In the field of work, young people suffer 50% more accidents than adults tend to have. This follows from the first “Annual report on the situation of young people in the workplace risk system”, published this week by the Superintendency of Occupational Risks (SRT). The study also shows that young people show a seasonal behavior with peaks of coverage in the summer months.
In men, the incidence rate of young people is 45% higher than that of workers aged 25 and over (70.0 and 48.2), while in the case of young women, the index is 11 % higher than those of 25 years or more.
If one takes into account the mortality due to occupational accidents or occupational diseases, an interesting contrast can be observed: while young women have a mortality rate 3 times higher than that registered in those of 25 or more years, in the case of men this index it is always lower than that recorded in adults (57.3 and 66.2).

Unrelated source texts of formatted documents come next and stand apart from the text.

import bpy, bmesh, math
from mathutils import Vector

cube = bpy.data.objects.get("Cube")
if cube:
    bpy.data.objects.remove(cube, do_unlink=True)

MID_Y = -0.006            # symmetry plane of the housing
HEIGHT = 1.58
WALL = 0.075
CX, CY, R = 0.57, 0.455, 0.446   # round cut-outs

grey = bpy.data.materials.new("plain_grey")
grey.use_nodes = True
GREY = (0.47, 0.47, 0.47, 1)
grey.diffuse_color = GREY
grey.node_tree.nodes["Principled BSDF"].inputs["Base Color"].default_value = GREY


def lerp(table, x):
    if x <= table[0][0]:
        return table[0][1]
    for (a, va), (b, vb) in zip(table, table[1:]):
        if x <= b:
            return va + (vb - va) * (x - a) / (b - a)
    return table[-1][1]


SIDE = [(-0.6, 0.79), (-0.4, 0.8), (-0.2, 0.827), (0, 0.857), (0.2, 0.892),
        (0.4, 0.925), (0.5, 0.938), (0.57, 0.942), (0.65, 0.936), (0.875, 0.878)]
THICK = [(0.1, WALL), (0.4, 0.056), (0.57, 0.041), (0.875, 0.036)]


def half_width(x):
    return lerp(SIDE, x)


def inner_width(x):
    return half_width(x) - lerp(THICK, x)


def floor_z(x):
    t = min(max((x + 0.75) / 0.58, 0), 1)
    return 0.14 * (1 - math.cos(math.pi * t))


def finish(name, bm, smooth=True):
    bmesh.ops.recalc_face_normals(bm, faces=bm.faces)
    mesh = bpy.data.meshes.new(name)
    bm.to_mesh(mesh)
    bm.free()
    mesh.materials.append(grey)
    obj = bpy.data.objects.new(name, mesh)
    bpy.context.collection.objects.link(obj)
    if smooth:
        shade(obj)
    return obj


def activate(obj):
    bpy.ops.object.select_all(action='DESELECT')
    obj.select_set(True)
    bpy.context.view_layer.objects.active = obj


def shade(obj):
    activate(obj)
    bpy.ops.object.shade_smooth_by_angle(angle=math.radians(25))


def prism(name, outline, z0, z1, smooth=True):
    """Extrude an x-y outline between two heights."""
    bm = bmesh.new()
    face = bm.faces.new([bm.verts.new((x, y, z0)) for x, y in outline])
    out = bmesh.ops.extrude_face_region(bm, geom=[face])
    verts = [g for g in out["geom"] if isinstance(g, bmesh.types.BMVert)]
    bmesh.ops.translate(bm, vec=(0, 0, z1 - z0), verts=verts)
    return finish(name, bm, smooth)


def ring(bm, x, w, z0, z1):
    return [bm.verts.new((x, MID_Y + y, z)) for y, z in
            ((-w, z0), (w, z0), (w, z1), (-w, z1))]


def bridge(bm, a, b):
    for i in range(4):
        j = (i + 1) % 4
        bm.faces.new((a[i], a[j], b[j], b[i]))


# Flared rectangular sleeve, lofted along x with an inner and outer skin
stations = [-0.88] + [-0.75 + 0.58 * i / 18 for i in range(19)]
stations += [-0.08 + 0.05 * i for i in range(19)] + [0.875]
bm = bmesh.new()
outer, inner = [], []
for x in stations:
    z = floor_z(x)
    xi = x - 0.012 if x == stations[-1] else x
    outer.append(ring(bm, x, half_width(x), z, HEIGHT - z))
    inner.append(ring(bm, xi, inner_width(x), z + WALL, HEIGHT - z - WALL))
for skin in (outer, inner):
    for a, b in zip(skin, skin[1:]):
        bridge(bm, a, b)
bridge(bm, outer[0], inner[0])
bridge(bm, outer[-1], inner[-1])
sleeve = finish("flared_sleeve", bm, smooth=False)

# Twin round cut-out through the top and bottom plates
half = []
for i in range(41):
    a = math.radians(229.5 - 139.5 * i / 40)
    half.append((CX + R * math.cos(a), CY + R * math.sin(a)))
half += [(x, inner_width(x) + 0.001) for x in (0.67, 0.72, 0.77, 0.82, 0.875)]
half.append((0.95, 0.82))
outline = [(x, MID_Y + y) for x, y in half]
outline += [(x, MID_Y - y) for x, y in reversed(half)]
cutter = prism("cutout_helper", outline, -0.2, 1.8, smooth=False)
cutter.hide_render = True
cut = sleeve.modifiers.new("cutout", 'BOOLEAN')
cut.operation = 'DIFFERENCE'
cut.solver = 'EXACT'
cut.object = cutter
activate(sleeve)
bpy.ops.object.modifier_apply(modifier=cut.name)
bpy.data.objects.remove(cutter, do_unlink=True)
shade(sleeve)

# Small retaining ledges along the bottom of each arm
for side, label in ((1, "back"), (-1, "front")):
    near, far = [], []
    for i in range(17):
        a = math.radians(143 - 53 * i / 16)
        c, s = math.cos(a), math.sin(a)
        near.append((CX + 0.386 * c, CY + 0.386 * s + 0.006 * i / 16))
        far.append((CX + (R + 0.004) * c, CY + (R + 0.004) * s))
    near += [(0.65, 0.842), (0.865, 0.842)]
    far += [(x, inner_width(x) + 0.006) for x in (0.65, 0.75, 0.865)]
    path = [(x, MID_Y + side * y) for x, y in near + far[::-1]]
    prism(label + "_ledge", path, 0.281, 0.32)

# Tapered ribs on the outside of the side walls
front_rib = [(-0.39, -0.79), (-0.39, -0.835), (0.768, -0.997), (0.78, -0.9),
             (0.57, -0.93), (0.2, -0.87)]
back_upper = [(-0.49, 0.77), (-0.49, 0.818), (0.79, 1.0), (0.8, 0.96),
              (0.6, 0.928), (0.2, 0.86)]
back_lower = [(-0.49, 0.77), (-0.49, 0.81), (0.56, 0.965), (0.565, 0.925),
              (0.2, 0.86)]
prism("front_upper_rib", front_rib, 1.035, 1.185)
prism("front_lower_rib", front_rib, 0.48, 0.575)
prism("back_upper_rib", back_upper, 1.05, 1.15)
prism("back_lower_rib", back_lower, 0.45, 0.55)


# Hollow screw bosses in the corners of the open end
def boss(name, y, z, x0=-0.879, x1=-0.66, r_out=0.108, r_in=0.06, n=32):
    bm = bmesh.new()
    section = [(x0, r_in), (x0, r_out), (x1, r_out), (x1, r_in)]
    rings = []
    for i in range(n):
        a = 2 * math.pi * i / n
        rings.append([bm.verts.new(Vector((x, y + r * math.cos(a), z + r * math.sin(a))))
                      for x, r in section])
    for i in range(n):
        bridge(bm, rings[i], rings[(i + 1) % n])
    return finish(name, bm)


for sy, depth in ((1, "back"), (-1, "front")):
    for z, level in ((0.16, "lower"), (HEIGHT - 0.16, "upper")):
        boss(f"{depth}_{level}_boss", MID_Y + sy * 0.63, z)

The study, corresponding to surveys taken in 2017, developed the framework of the 2030 Agenda for Sustainable Development, which includes youth as an integral part of actions to reduce inequalities and eradicate poverty. It takes into account the warnings and suggestions made by the ILO and the Occupational Health and Safety Administration (OSHA) that identify young people as a risk group from the point of view of occupational safety. In this regard, they point out that they suffer occupational injuries and diseases to a much greater extent than their adult peers.
The report of the SRT details that, in 2017, the population aged 16 to 24 covered by the occupational hazard system – registered workers in urban and rural areas throughout the country – was 870,028 young people, composed by 34% by women and by 66% of men.
84% of women between the ages of 16 and 24 are employed in: community, social and personal services (38.3%); commerce, restaurants and hotels (33.1%); and finance, insurance, real estate and business services (12.7%). The average gross salary is $ 13,117, equivalent to 45% of the average gross salary of the group of 25 years and over.
Finally, men have a more heterogeneous distribution in the labor market and the prevalence of economic activities varies according to age groups. 74% of males between the ages of 16 and 24 focus on: community, social and personal services (23.9%); commerce, restaurants and hotels (22.1%); manufacturing industries (16.7%); and construction (11.2%); and they receive an average gross salary of $ 14,512, which is equivalent to half the average gross salary of workers 25 years and older.